INFORMATION SHOWN:
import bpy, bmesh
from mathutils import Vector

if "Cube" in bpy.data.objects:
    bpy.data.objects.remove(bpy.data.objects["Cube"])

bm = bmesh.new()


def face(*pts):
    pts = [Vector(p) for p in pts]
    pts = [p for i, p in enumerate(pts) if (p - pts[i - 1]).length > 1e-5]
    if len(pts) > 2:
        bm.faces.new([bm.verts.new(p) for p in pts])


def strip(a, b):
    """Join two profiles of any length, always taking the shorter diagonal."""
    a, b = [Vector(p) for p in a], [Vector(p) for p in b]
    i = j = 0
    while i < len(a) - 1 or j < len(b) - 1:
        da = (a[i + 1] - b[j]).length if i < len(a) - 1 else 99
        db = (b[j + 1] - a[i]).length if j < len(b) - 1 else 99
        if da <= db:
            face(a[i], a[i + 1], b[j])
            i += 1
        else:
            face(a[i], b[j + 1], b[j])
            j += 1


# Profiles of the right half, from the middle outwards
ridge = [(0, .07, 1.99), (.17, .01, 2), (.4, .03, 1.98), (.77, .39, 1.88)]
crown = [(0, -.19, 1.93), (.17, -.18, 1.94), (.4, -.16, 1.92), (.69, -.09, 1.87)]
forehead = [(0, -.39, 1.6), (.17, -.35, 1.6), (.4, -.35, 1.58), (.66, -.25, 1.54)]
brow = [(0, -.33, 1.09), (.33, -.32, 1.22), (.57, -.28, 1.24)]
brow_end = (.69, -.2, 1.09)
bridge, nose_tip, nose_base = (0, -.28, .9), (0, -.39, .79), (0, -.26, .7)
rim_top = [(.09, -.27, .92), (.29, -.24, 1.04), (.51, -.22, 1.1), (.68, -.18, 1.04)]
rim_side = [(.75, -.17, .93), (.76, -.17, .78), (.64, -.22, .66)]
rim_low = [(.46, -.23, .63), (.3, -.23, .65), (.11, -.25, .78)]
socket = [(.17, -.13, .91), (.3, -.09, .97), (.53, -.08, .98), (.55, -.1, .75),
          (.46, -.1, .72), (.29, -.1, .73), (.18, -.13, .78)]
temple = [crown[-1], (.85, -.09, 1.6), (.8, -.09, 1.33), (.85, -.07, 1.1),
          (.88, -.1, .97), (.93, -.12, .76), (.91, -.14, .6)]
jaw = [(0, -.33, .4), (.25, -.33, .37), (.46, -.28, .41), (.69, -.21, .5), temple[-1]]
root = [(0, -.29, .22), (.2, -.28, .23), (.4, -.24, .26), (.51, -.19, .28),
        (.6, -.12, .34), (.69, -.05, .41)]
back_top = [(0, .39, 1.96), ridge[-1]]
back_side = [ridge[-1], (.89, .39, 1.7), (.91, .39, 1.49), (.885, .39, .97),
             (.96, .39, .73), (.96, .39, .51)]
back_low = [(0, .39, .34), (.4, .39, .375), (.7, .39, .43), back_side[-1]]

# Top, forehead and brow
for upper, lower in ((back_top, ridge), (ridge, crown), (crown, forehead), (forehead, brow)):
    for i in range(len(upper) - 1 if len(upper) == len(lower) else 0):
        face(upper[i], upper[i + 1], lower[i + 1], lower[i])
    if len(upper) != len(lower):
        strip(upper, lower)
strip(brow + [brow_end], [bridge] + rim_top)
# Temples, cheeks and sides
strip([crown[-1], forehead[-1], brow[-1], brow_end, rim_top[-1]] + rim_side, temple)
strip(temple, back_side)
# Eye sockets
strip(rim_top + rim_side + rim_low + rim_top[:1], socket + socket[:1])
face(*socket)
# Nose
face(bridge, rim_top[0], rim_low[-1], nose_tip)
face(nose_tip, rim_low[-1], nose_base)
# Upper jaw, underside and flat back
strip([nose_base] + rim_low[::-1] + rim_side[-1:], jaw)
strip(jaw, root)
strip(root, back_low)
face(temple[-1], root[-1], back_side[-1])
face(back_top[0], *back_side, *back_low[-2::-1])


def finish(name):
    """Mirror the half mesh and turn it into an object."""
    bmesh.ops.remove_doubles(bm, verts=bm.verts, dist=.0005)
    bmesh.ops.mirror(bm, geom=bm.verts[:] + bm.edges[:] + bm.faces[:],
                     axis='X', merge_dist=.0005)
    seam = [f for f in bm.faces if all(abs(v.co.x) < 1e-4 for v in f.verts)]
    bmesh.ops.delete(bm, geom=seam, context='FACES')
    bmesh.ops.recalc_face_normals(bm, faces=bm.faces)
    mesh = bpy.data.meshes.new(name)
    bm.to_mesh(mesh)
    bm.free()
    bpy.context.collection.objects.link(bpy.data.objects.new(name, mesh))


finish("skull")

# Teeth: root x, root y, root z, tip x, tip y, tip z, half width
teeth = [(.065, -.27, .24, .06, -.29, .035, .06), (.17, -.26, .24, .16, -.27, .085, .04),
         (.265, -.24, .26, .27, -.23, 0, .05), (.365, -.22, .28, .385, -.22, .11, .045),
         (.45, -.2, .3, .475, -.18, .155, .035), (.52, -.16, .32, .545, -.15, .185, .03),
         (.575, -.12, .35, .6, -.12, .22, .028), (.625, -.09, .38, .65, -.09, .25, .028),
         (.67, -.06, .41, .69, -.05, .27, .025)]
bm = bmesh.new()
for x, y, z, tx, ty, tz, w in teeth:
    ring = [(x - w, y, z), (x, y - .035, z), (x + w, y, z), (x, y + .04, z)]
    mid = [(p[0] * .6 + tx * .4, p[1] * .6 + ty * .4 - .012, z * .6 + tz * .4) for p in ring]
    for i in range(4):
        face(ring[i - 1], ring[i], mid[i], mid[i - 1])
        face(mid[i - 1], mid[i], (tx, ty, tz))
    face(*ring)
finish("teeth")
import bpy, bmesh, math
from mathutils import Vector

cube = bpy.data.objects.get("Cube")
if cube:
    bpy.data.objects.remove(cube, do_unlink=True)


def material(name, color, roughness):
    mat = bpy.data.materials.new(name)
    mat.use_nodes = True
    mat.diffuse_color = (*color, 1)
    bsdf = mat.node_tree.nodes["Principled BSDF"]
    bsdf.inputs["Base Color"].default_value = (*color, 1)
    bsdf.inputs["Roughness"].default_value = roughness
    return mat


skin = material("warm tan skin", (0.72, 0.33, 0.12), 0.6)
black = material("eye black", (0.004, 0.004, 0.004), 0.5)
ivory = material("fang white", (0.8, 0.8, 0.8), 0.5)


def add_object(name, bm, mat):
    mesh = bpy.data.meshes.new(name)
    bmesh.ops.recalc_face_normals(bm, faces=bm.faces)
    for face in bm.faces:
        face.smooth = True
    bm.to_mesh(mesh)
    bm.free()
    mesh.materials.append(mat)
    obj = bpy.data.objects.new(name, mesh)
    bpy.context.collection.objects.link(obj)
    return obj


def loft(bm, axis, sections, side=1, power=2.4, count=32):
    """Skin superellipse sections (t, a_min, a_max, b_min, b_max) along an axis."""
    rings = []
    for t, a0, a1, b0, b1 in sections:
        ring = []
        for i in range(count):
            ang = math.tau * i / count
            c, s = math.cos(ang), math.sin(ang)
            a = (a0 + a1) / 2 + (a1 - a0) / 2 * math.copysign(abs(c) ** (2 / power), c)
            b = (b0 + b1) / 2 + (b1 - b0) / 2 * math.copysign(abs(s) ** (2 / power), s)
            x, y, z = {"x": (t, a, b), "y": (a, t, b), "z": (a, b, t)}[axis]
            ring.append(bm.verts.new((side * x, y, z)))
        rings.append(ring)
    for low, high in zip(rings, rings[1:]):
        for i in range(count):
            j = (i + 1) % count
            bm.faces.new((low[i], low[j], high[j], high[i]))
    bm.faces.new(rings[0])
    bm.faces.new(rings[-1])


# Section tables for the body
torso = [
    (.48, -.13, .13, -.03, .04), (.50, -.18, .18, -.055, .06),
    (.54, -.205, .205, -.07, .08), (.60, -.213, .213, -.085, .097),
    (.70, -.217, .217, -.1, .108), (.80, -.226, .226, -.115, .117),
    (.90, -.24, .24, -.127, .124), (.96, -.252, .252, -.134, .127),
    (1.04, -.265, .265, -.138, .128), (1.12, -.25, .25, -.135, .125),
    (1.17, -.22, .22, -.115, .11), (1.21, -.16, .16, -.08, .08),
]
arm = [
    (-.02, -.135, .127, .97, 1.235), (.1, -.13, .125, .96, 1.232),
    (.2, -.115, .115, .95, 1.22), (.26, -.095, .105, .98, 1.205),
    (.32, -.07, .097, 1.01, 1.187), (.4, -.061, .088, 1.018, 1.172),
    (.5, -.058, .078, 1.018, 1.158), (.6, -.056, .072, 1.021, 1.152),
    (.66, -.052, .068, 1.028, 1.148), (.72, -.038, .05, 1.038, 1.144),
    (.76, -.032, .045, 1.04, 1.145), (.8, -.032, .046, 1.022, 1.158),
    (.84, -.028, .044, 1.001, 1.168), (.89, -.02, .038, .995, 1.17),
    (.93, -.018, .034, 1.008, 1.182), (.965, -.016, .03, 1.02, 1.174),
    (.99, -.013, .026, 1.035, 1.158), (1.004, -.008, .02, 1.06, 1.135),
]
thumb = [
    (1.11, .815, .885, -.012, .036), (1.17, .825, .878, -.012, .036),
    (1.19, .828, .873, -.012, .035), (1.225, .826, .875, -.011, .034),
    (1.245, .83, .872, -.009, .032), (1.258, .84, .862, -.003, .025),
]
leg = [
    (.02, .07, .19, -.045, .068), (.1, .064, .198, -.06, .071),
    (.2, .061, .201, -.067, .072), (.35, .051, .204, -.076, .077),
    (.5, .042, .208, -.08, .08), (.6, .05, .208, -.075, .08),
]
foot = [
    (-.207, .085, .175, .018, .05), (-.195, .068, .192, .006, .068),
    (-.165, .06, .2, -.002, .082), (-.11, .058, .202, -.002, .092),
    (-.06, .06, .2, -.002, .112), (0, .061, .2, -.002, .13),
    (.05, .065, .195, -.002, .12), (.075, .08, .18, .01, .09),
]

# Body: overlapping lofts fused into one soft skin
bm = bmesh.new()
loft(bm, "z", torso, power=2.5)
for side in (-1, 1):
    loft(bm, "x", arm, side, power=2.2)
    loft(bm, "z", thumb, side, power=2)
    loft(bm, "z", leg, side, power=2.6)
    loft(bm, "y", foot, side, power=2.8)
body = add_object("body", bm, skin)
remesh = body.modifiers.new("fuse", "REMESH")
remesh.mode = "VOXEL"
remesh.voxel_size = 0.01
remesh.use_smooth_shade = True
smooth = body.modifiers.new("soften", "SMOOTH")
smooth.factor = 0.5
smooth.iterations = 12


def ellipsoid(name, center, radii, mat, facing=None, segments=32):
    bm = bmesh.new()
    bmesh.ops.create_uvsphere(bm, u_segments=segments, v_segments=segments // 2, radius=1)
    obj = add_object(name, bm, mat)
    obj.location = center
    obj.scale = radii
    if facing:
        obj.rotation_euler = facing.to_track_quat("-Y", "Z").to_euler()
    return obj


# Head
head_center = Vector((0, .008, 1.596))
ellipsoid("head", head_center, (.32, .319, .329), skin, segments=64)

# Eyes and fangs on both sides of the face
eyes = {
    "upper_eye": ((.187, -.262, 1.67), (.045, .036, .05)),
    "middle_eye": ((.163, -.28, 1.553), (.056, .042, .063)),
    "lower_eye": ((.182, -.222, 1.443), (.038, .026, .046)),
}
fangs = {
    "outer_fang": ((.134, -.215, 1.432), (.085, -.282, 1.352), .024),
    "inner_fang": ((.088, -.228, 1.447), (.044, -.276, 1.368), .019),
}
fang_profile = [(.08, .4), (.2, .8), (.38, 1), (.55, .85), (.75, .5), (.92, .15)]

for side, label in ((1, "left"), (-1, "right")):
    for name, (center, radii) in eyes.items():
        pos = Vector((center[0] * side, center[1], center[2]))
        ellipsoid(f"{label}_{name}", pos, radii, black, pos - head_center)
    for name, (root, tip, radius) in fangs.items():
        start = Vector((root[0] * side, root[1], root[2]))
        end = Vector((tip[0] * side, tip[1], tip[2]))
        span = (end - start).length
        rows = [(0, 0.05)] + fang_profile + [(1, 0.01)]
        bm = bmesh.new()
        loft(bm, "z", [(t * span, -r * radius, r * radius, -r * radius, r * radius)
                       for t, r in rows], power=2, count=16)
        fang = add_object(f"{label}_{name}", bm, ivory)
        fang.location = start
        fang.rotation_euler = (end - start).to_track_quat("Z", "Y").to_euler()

INSTRUCTIONS FOR THE TASK:
The lines you need are those with the word "Vector"; list them from the entries.

EXERCISE RESULT:
from mathutils import Vector
    pts = [Vector(p) for p in pts]
    a, b = [Vector(p) for p in a], [Vector(p) for p in b]
from mathutils import Vector
head_center = Vector((0, .008, 1.596))
        pos = Vector((center[0] * side, center[1], center[2]))
        start = Vector((root[0] * side, root[1], root[2]))
        end = Vector((tip[0] * side, tip[1], tip[2]))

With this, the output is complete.